For four years I’ve blogged mostly about my personal genealogy in New England (Connecticut, Massachusetts, Vermont, and New Hampshire), New York, New Jersey, Michigan, Illinois, Wisconsin, and the Eastern Townships of Quebec, Canada. I still will, can’t forget my own roots.

Please check out the labels on the right side for articles. The header tabs at the top are a work in progress.

Thursday, August 12, 2010

"The Happiest Man in Town" Built his House

One of the early discoveries on my Wilder line was found in the Historical Society of Cheshire County, New Hampshire.  I made at least four trips, because there was a wealth of information, including seeing the house my 4x grandfather, Able Wilder built and his cemetery stone.
"HANDERSON HOUSE : 124 Washington Street Circa 1827 Abel Wilder, called the "happiest man in town,"settled in Keene near the close of the 18th century, kept a wheelwright shop, was jail keeper, and built several houses on what was then called Prison Street.
The one numbered 124 Washington Street was built by Wilder and bought in 1833 by Phineas Handerson, the first to practice law in Chesterfield."  The above information is from, Smith, Marjorie W., Historic Homes of Cheshire County New Hampshire, Brattleboro, VT: Griswold Offset Printing, 1968. Pg. 57.
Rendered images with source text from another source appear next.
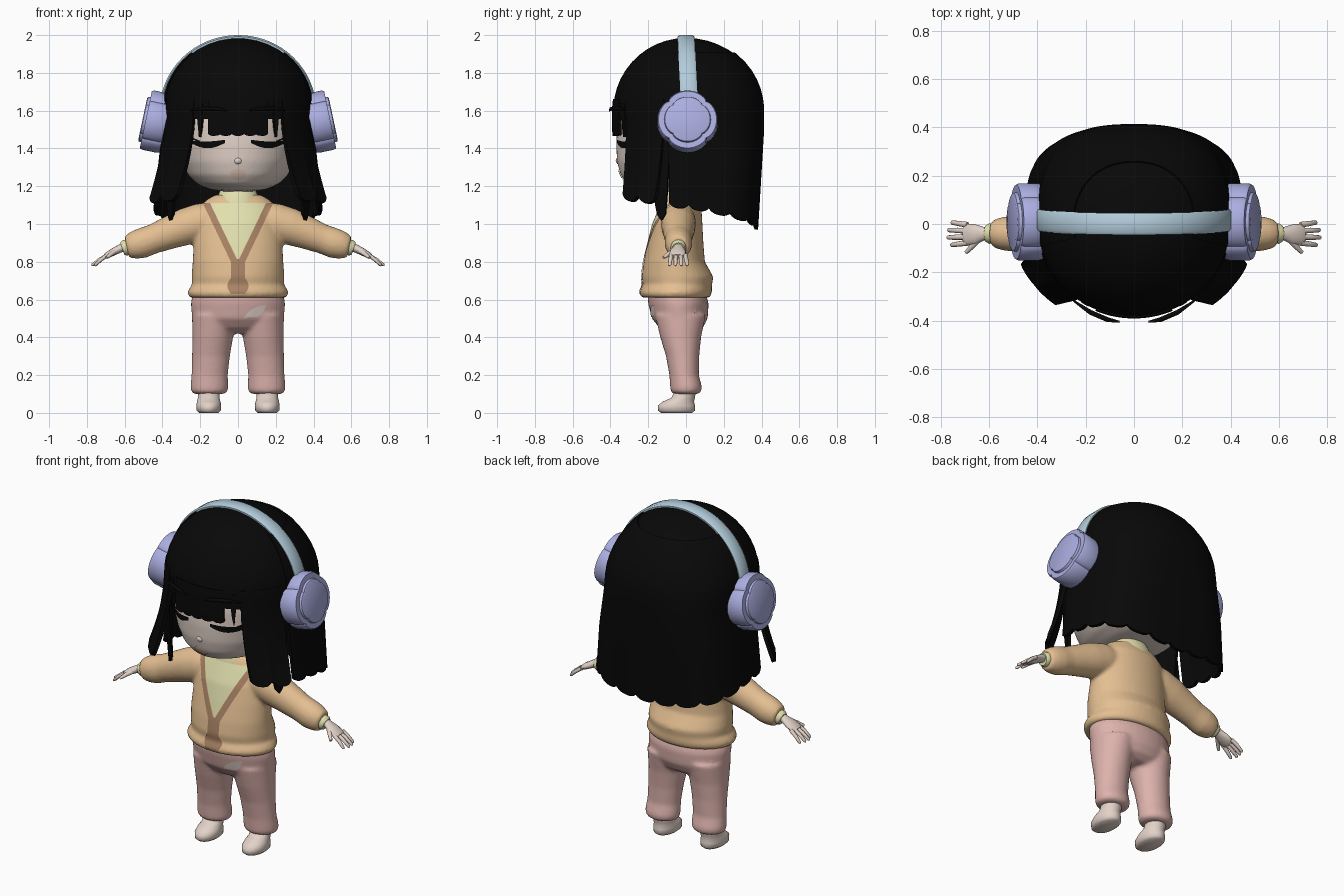
import bpy, bmesh
from math import sin, cos, pi, radians, sqrt
from mathutils import Vector
from mathutils.bvhtree import BVHTree

cube = bpy.data.objects.get("Cube")
if cube:
    bpy.data.objects.remove(cube)


def material(name, hexcode):
    rgb = [int(hexcode[i:i + 2], 16) / 255 for i in (0, 2, 4)]
    col = [c / 12.92 if c < 0.04 else ((c + 0.055) / 1.055) ** 2.4 for c in rgb] + [1]
    m = bpy.data.materials.new(name)
    m.use_nodes = True
    m.diffuse_color = col
    m.node_tree.nodes["Principled BSDF"].inputs["Base Color"].default_value = col
    return m


skin = material("skin", "E2D2C8")
black = material("hair black", "080808")
tan = material("cardigan tan", "E4BF92")
brown = material("trim brown", "A98364")
yellow = material("shirt yellow", "E2E0AE")
pink = material("trouser pink", "DDB2AC")
lilac = material("cup lilac", "ABAEE0")
blue = material("band blue", "B2CCDA")
lip = material("mouth pink", "DEC4B4")


def build(name, mat, stacks, wrap=True, caps=True, solid=0, voxel=0, angle=45):
    """Skin stacks of point rows into one smooth object."""
    bm = bmesh.new()
    for rows in stacks:
        vs = [[bm.verts.new(p) for p in row] for row in rows]
        n = len(vs[0])
        for a, b in zip(vs, vs[1:]):
            for i in range(n if wrap else n - 1):
                j = (i + 1) % n
                bm.faces.new((a[i], a[j], b[j], b[i]))
        if caps and wrap:
            bm.faces.new(vs[0])
            bm.faces.new(vs[-1])
    bmesh.ops.recalc_face_normals(bm, faces=bm.faces)
    me = bpy.data.meshes.new(name)
    bm.to_mesh(me)
    bm.free()
    ob = bpy.data.objects.new(name, me)
    bpy.context.collection.objects.link(ob)
    if solid:
        mod = ob.modifiers.new("thickness", "SOLIDIFY")
        mod.thickness, mod.offset = solid, 0
    if voxel:
        ob.modifiers.new("merge", "REMESH").voxel_size = voxel
        mod = ob.modifiers.new("soften", "SMOOTH")
        mod.iterations = 5
    if ob.modifiers:
        dg = bpy.context.evaluated_depsgraph_get()
        ob.data = bpy.data.meshes.new_from_object(ob.evaluated_get(dg))
        ob.modifiers.clear()
    ob.data.materials.clear()
    ob.data.materials.append(mat)
    ob.data.shade_smooth()
    ob.data.set_sharp_from_angle(angle=radians(angle))
    return ob


def oval(z, cx, cy, rx, ry, n=40):
    return [Vector((cx + rx * cos(2 * pi * i / n), cy + ry * sin(2 * pi * i / n), z)) for i in range(n)]


def tube(pts, n=16):
    """Rows around a path of (x, y, z, half width, half height)."""
    rows = []
    for i, p in enumerate(pts):
        d = Vector(pts[min(i + 1, len(pts) - 1)][:3]) - Vector(pts[max(i - 1, 0)][:3])
        d.normalize()
        side = Vector((0, 1, 0))
        side = (side - d * side.dot(d)).normalized()
        up = d.cross(side)
        rows.append([Vector(p[:3]) + side * p[3] * cos(2 * pi * k / n) + up * p[4] * sin(2 * pi * k / n)
                     for k in range(n)])
    return rows


def surface(ob):
    return BVHTree.FromPolygons([v.co for v in ob.data.vertices], [p.vertices for p in ob.data.polygons])


def decal(name, mat, tree, f, nu=24, nv=4, lift=0.004):
    """Thin patch laid on the front of a surface; f(u, v) gives x and z."""
    rows = []
    for j in range(nv + 1):
        row = []
        for i in range(nu + 1):
            x, z = f(i / nu, j / nv)
            hit = tree.ray_cast(Vector((x, -2, z)), Vector((0, 1, 0)))[0]
            hit = hit or tree.find_nearest(Vector((x, -0.2, z)))[0]
            row.append(hit + Vector((0, -lift, 0)))
        rows.append(row)
    return build(name, mat, [rows], wrap=False)


SIDES = ((1, "left"), (-1, "right"))

# Head, nose and neck
profile = [(1.17, .06, .08), (1.18, .14, .2), (1.21, .215, .285), (1.26, .265, .322), (1.33, .3, .34),
           (1.42, .325, .345), (1.52, .335, .34), (1.65, .32, .32), (1.78, .24, .24), (1.86, .08, .08)]
head = build("head", skin, [[oval(z, 0, -.025, rx, ry, 56) for z, rx, ry in profile]], voxel=.014)
face = surface(head)
build("nose", skin, [[oval(1.335 + .02 * cos(a * pi / 6), 0, -.353, .022 * sin(a * pi / 6) + .001,
                           .018 * sin(a * pi / 6) + .001, 16) for a in range(7)]])
build("neck", skin, [[oval(z, 0, -.03, .085, .075) for z in (1.05, 1.25)]])

# Closed eyes and small open mouth
for s, side in SIDES:
    decal(side + "_eyelashes", black, face,
          lambda u, v: (s * (.07 + .185 * u), 1.437 - .018 * sin(pi * u) + (v - .5) * .036 * sin(pi * (u * .75 + .15))))
    decal(side + "_outer_lash", black, face, lambda u, v: (s * (.2 + .07 * u), 1.43 + .03 * u + v * .01))
decal("mouth", lip, face, lambda u, v: (.042 * v * cos(2 * pi * u), 1.262 + .03 * v * sin(2 * pi * u)), lift=.006)

# Trousers: hips and both legs merged
hips = [(.63, -.05, .24, .155), (.58, -.04, .25, .16), (.5, -.033, .243, .148), (.45, -.025, .225, .115), (.42, -.02, .18, .07)]
leg = [(.52, .125, -.03, .118, .135), (.4, .134, -.028, .108, .108), (.3, .143, -.018, .1, .088),
       (.2, .15, -.01, .096, .078), (.14, .152, 0, .1, .084), (.115, .152, 0, .098, .082), (.1, .152, 0, .08, .066)]
stacks = [[oval(z, 0, cy, rx, ry) for z, cy, rx, ry in hips]]
stacks += [[oval(z, s * cx, cy, rx, ry) for z, cx, cy, rx, ry in leg] for s, _ in SIDES]
trousers = build("trousers", pink, stacks, voxel=.011)
decal("trouser_patch", skin, surface(trousers),
      lambda u, v: (.03 + .12 * u + .02 * v * sin(pi * u), .487 + .083 * sqrt(sin(pi / 2 * u)) - .045 * v * sin(pi * u)))

# Feet
foot = [(0, -.05, .05, .082), (.012, -.05, .064, .098), (.04, -.05, .066, .098), (.06, -.04, .062, .082),
        (.08, -.015, .057, .062), (.13, 0, .055, .055)]
for s, side in SIDES:
    build(side + "_foot", skin, [[oval(z, s * .155, cy, rx, ry) for z, cy, rx, ry in foot]], angle=80)

# Cardigan: body and both sleeves merged
body = [(.61, -.055, .255, .18), (.635, -.055, .268, .192), (.66, -.05, .258, .188), (.675, -.045, .243, .182),
        (.72, -.045, .246, .19), (.8, -.062, .24, .162), (.9, -.055, .235, .147), (1, -.045, .225, .132),
        (1.08, -.03, .205, .112), (1.13, -.03, .165, .09), (1.155, -.03, .12, .075)]
sleeve = [(.1, 1.03, .09), (.2, 1.01, .1), (.28, .985, .098), (.36, .955, .088), (.45, .92, .078),
          (.51, .898, .08), (.55, .887, .074), (.585, .877, .06), (.59, .876, .045)]
stacks = [[oval(z, 0, cy, rx, ry) for z, cy, rx, ry in body]]
stacks += [tube([(s * x, -.04, z, r * .92, r) for x, z, r in sleeve], 24) for s, _ in SIDES]
cardigan = build("cardigan", tan, stacks, voxel=.011)
chest = surface(cardigan)

# Shirt in the neckline, its collar, and the cardigan trim
decal("shirt_front", yellow, chest, lambda u, v: ((2 * u - 1) * .15 * v, .81 + .3 * v), nv=24, lift=.003)
build("shirt_collar", yellow, [[oval(z, 0, -.03, rx, ry) for z, rx, ry in
                               ((1.08, .13, .105), (1.13, .118, .098), (1.16, .102, .086), (1.175, .095, .078))]])
for s, side in SIDES:
    decal(side + "_neck_trim", brown, chest, lambda u, v: (s * (.148 * u + .038 * v), .8 + .31 * u), lift=.005)
decal("button_band", brown, chest,
      lambda u, v: ((2 * v - 1) * (.037 + .02 * sin(pi * max(0, 1 - u * 2.2))), .63 + .185 * u), lift=.005)

# Shirt cuffs and hands
for s, side in SIDES:
    build(side + "_shirt_cuff", yellow, [tube([(s * x, -.04, z, r, r) for x, z, r in
                                              ((.57, .883, .04), (.6, .873, .042), (.612, .869, .034))])])
    stacks = [tube([(s * x, y, z, w, h) for x, y, z, w, h in
                    ((.58, -.04, .885, .026, .024), (.62, -.04, .872, .027, .022), (.655, -.043, .855, .042, .02),
                     (.69, -.045, .836, .045, .017), (.705, -.045, .828, .035, .012))])]
    for k, reach in enumerate((.06, .075, .072, .058)):
        y = -.078 + k * .025
        fan = (k - 1.5) * .006
        stacks.append(tube([(s * .69, y, .836, .012, .011), (s * (.695 + reach / 2), y + fan / 2, .812, .011, .01),
                            (s * (.695 + reach), y + fan, .784, .009, .008),
                            (s * (.7 + reach), y + fan, .778, .003, .003)], 10))
    stacks.append(tube([(s * .64, -.06, .86, .014, .013), (s * .67, -.092, .842, .012, .012),
                        (s * .695, -.118, .822, .008, .008)], 10))
    build(side + "_hand", skin, stacks)


# Hair: cap, then hanging sheets that follow the same outline
def hair_point(phi, z, flare=.28, scale=1.0):
    e = sqrt(max(0, 1 - ((z - 1.6) / .385) ** 2)) if z > 1.6 else 1
    c, sn = cos(phi), sin(phi)
    p = 2 if c > 0 else 2.2 + min(1, max(0, (1.8 - z) * 2))
    m = scale * e * (abs(sn) ** p + abs(c) ** p) ** (-1 / p)
    drop = max(0, 1.5 - z)
    return Vector((.4 * m * sn * (1 + flare * drop), -(.385 if c > 0 else .412) * m * c * (1 - .15 * drop), z))


def hair_sheet(name, a0, a1, top, bottom, cols=40, taper=0.0, flare=.28, scale=.98, curl=0.0):
    rows = []
    for j in range(21):
        v = j / 20
        row = []
        for i in range(cols + 1):
            u = i / cols
            a = (a0 + a1) / 2 + (a1 - a0) * (u - .5) * (1 - taper * v * v)
            row.append(hair_point(radians(a), top + (bottom(u) - top) * v, flare, scale - curl * v * v))
        rows.append(row)
    return build(name, black, [rows], wrap=False, solid=.02)


def notch(u, count):
    return abs((u * count) % 1 - .5) ** 3


levels = [1.6 + .385 * cos(radians(a)) for a in (2, 8, 16, 24, 32, 40, 48, 56, 64, 72, 80, 90)] + [1.555]
build("hair_cap", black, [[[hair_point(2 * pi * i / 72, z) for i in range(72)] for z in levels]])
hair_sheet("back_hair", 76, 284, 1.9, lambda u: 1.085 - .115 * sin(pi * u) ** 2 + .18 * notch(u, 13), cols=130)
hair_sheet("fringe", -23, 23, 1.66, lambda u: 1.467 + .08 * notch(u, 5), scale=.99)
for s, side in SIDES:
    hair_sheet(side + "_fringe_strand", s * 28, s * 33, 1.64, lambda u: 1.46, 8, taper=.9)
    hair_sheet(side + "_front_lock", s * 36, s * 72, 1.66, lambda u: 1.125 + .25 * notch(u, 2) - .02 * u,
               taper=.2, flare=.15, curl=-.2)
    hair_sheet(side + "_inner_lock", s * 56, s * 76, 1.5, lambda u: 1.02 + .06 * abs(u - .5), 12,
               taper=.6, flare=.25, scale=.95, curl=.08)
    # Eyebrow tips that stand out in front of the fringe
    build(side + "_eyebrow", black, [tube([(s * x, y, z, r, r) for x, y, z, r in
                                          ((.06, -.405, 1.6, .004), (.11, -.396, 1.61, .01), (.18, -.366, 1.612, .01),
                                           (.25, -.318, 1.6, .004))], 10)])

# Headphones: band over the hair and a four-lobed cup on each side
band = []
for i in range(49):
    a = pi * (i / 48)
    mid = .02 - .02 * sin(a)
    x, z = cos(a), sin(a)
    section = [(r, w) for r, w in ((-.025, -.042), (.004, -.045), (.012, -.034), (.012, .034), (.004, .045), (-.025, .042))]
    band.append([Vector((x * (.402 + r), mid + w, 1.6 + z * (.388 + r))) for r, w in section])
build("headband", blue, [band], angle=50)

for s, side in SIDES:
    tilt = radians(12)
    out = Vector((s * cos(tilt), 0, sin(tilt)))
    up = Vector((-s * sin(tilt), 0, cos(tilt)))
    rows = []
    for t, k in ((-.06, .97), (-.045, 1), (.035, 1), (.047, .96), (.047, .77), (.06, .75), (.064, .7)):
        ring = []
        for i in range(96):
            a = 2 * pi * i / 96
            r = k * (.143 + .017 * sqrt(abs(cos(2 * a))))
            ring.append(Vector((s * .442, .008, 1.543)) + out * t + up * r * sin(a) + Vector((0, r * cos(a), 0)))
        rows.append(ring)
    build(side + "_ear_cup", lilac, [rows], angle=35)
I wonder what made him so happy, he died at age 91.
124 Washington St., Keene, N.H. (spring and fall)
But, it wasn't all that easy researching him.  The death record stated he died in Bridport, Addison Co., Vermont...a rather long way from Keene, New Hampshire.  Of course, we went to Bridport, roamed the cemetery, found stones for his daughter and other family members, but nothing for the 91 year old. Well, wouldn't you know, his family brought the body back to Keene, and he was buried about 2 miles from the Historical Society!